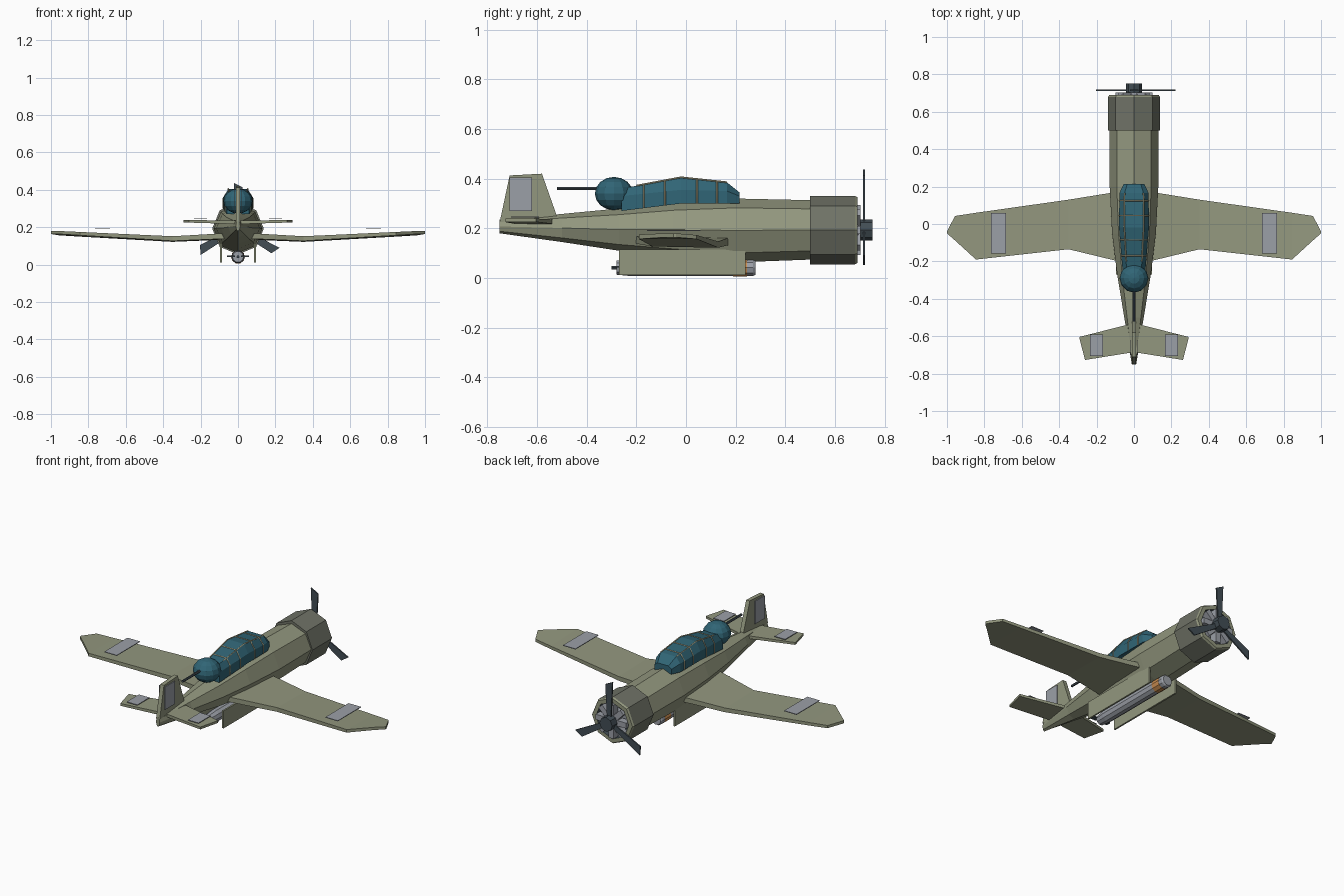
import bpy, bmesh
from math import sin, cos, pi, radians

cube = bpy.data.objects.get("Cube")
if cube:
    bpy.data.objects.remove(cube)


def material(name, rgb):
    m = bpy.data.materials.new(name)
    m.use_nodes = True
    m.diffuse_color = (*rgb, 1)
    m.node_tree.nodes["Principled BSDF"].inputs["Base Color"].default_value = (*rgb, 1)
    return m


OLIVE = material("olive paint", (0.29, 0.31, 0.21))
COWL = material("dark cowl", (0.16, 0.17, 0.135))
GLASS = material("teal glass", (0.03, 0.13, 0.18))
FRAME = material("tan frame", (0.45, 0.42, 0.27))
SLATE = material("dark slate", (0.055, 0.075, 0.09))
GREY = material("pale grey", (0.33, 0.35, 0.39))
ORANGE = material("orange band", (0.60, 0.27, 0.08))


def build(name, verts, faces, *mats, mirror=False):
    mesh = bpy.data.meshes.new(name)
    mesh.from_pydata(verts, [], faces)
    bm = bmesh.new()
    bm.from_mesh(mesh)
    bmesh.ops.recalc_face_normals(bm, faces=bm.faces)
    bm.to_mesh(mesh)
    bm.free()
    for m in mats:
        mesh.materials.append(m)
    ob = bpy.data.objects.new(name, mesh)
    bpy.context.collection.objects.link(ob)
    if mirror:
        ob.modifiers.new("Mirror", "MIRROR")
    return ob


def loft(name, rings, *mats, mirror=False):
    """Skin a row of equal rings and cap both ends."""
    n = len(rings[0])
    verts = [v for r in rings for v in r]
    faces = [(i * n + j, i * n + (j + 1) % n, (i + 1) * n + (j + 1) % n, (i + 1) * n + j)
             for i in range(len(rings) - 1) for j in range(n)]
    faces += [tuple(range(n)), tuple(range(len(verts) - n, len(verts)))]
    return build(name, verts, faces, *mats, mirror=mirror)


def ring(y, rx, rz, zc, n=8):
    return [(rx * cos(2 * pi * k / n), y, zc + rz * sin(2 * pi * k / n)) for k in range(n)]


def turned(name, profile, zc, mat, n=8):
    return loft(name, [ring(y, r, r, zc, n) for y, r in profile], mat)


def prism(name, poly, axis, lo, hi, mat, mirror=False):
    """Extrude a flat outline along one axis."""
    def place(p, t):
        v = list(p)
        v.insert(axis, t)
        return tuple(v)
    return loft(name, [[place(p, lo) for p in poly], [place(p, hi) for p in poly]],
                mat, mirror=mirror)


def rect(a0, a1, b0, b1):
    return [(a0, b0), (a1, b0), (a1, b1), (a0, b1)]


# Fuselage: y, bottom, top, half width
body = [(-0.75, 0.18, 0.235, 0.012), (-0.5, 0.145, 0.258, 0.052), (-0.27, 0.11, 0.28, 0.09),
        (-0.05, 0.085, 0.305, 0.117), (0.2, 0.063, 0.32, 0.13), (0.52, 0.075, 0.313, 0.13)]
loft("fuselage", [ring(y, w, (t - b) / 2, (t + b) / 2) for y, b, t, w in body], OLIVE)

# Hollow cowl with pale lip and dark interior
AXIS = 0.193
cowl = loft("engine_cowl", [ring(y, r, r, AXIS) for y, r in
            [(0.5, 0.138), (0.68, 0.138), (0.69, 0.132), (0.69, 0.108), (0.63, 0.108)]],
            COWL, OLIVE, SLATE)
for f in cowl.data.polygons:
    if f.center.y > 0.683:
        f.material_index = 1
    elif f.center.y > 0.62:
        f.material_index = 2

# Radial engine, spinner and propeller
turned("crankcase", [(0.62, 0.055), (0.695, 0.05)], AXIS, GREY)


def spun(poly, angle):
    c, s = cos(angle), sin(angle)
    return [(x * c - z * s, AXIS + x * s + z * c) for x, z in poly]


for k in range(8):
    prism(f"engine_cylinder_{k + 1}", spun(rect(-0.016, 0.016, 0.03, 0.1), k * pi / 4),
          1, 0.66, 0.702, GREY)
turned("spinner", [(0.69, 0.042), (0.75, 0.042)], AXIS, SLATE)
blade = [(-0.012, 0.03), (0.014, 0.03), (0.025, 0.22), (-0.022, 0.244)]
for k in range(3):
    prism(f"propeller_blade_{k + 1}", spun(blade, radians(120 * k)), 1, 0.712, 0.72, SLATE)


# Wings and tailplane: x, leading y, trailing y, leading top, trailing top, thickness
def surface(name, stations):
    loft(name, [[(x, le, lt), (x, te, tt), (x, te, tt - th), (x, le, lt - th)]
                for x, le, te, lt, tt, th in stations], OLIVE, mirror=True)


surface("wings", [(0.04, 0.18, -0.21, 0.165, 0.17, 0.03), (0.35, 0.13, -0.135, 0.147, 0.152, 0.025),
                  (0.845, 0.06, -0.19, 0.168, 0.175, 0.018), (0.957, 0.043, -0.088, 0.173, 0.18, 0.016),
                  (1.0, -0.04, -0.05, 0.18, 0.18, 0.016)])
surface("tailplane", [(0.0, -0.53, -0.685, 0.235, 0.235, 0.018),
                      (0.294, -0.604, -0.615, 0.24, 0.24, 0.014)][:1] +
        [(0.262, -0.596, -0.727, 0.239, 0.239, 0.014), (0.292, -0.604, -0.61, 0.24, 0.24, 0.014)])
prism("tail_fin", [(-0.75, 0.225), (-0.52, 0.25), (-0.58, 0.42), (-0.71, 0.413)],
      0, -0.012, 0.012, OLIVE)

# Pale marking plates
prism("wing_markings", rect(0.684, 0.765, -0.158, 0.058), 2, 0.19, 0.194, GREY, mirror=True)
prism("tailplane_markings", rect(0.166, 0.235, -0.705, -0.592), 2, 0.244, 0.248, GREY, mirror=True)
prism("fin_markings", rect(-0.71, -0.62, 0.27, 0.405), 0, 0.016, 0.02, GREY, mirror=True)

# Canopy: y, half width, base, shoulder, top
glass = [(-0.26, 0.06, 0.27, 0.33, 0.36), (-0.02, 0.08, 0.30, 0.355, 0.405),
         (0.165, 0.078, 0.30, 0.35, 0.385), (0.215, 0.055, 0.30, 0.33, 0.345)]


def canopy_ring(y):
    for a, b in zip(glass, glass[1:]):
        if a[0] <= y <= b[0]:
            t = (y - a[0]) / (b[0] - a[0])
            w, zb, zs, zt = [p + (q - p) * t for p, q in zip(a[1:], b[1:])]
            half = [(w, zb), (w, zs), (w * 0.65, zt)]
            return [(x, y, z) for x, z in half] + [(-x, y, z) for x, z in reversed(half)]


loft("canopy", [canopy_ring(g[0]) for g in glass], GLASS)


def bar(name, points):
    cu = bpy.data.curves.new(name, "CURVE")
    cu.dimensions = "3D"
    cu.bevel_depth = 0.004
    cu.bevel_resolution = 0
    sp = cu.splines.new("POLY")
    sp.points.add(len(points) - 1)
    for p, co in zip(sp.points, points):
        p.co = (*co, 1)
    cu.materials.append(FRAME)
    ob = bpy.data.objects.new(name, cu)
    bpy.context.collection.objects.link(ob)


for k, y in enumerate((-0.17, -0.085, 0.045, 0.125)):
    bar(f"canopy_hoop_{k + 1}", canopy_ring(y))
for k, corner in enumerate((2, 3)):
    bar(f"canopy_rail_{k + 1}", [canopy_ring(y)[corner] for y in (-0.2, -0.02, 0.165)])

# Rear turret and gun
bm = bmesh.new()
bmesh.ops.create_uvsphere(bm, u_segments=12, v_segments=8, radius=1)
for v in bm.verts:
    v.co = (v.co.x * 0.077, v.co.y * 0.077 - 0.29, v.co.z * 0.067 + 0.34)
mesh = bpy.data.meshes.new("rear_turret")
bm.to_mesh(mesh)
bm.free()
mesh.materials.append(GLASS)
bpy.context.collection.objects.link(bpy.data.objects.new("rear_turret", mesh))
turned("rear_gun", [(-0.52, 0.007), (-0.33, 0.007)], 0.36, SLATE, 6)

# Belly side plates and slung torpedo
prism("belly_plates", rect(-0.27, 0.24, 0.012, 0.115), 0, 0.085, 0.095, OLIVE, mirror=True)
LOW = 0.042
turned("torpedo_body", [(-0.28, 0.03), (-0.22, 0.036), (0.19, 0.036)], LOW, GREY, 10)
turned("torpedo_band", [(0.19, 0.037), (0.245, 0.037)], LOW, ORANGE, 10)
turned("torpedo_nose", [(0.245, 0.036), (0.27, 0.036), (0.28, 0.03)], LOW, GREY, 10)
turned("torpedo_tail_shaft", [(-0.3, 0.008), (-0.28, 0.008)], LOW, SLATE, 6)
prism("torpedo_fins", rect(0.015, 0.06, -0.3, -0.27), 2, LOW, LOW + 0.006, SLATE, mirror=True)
++++++++++
All that belongs in your answer is the stretch of entries above from the line with "0.36, SLATE, 6)" through the line with "0.036)], LOW, GREY, 10)", printed exactly.

Completed exercise -
turned("rear_gun", [(-0.52, 0.007), (-0.33, 0.007)], 0.36, SLATE, 6)

# Belly side plates and slung torpedo
prism("belly_plates", rect(-0.27, 0.24, 0.012, 0.115), 0, 0.085, 0.095, OLIVE, mirror=True)
LOW = 0.042
turned("torpedo_body", [(-0.28, 0.03), (-0.22, 0.036), (0.19, 0.036)], LOW, GREY, 10)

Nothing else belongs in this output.